■ WHAT YOU WILL DO: From the entries that follow, copy each line containing the word "edges".

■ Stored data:

-------------------------

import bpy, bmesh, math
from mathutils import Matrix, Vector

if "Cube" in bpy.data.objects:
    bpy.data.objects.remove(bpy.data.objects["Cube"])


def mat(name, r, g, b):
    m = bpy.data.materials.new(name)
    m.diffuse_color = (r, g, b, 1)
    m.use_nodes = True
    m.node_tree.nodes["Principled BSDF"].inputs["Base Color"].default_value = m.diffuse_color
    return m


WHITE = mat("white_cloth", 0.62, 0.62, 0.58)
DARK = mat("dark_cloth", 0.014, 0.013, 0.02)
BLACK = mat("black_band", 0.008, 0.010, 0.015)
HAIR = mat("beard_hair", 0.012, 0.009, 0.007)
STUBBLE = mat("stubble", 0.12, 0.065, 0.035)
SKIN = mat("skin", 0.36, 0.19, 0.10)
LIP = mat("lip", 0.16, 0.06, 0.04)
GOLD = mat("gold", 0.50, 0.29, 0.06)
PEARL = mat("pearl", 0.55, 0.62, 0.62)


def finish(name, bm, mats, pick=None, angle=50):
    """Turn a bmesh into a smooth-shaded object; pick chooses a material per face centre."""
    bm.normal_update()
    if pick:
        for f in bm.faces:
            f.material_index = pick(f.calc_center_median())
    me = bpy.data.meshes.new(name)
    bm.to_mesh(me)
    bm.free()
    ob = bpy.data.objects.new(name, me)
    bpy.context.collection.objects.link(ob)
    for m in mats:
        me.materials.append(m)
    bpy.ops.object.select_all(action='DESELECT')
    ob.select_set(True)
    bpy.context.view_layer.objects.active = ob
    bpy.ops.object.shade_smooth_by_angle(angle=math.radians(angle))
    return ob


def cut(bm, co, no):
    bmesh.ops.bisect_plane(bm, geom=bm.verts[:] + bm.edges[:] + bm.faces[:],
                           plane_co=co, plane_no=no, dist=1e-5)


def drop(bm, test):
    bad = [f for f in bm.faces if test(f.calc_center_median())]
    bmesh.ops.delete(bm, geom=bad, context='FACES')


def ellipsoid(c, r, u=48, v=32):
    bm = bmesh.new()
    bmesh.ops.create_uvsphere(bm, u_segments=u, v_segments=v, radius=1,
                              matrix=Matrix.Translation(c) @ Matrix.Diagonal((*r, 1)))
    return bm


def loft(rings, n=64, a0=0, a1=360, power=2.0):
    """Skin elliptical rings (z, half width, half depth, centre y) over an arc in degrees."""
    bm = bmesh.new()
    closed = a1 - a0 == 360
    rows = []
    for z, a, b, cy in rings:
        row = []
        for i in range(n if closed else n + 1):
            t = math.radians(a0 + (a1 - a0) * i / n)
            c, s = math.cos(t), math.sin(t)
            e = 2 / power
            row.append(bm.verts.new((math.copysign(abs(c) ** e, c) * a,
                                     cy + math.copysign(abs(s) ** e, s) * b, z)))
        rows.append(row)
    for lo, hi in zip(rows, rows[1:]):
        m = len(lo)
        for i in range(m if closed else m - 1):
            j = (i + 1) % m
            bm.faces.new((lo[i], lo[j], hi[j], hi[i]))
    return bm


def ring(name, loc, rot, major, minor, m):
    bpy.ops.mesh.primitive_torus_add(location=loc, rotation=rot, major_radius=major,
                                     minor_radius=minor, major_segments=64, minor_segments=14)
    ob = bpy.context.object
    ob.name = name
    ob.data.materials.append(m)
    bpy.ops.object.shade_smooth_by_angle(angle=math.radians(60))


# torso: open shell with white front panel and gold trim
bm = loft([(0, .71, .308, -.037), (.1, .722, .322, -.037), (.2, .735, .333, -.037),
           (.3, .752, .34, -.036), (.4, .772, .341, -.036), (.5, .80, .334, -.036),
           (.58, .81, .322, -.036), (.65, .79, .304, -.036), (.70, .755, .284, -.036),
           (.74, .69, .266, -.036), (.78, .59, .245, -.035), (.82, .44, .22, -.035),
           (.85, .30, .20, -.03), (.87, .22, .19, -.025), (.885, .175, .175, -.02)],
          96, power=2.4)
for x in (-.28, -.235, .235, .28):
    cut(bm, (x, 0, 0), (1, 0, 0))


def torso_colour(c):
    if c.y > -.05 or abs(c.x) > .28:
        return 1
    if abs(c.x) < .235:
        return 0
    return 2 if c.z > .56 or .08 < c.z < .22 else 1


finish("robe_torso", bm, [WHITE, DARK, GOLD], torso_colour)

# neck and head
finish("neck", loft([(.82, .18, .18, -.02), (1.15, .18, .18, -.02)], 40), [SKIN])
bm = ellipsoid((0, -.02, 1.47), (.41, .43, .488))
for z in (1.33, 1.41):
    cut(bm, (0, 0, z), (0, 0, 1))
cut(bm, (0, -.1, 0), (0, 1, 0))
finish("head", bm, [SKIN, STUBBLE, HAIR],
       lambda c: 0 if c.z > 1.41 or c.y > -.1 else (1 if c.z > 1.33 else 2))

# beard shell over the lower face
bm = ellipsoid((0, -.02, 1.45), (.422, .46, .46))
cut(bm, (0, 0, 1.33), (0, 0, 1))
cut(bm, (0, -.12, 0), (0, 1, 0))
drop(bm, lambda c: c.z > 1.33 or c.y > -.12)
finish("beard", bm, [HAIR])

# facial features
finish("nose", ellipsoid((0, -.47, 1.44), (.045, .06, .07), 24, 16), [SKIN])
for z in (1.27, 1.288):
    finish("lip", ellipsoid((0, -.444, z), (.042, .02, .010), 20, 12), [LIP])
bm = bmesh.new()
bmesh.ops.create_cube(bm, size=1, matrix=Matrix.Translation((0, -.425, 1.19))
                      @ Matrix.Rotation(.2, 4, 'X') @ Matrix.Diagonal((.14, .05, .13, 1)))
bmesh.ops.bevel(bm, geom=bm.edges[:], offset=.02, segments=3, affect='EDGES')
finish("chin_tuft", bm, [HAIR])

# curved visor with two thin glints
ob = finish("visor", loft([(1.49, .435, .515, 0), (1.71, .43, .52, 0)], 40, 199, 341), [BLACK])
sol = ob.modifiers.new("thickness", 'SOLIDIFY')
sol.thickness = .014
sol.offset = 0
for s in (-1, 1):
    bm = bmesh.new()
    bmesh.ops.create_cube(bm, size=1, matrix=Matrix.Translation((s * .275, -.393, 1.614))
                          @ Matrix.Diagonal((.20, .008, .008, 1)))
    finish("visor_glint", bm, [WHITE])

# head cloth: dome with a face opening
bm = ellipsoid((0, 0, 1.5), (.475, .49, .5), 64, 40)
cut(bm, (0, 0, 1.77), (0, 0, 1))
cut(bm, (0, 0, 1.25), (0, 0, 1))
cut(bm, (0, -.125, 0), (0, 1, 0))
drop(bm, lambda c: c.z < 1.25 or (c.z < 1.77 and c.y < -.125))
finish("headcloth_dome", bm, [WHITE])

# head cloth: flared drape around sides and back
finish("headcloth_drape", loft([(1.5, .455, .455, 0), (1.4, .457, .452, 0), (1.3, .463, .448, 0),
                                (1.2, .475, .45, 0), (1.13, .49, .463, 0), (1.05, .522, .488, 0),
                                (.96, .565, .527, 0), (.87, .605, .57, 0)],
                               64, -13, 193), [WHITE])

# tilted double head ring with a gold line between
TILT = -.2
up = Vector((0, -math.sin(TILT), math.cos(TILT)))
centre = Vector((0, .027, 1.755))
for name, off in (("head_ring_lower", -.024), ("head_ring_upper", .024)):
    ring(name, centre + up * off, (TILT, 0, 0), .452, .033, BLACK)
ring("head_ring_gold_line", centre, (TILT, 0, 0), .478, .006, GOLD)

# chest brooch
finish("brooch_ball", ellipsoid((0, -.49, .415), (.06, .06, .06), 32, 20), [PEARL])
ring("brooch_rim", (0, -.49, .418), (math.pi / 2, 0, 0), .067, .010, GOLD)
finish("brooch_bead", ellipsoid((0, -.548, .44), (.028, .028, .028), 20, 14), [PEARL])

-------------------------

■ ANSWER:
    bmesh.ops.bisect_plane(bm, geom=bm.verts[:] + bm.edges[:] + bm.faces[:],
bmesh.ops.bevel(bm, geom=bm.edges[:], offset=.02, segments=3, affect='EDGES')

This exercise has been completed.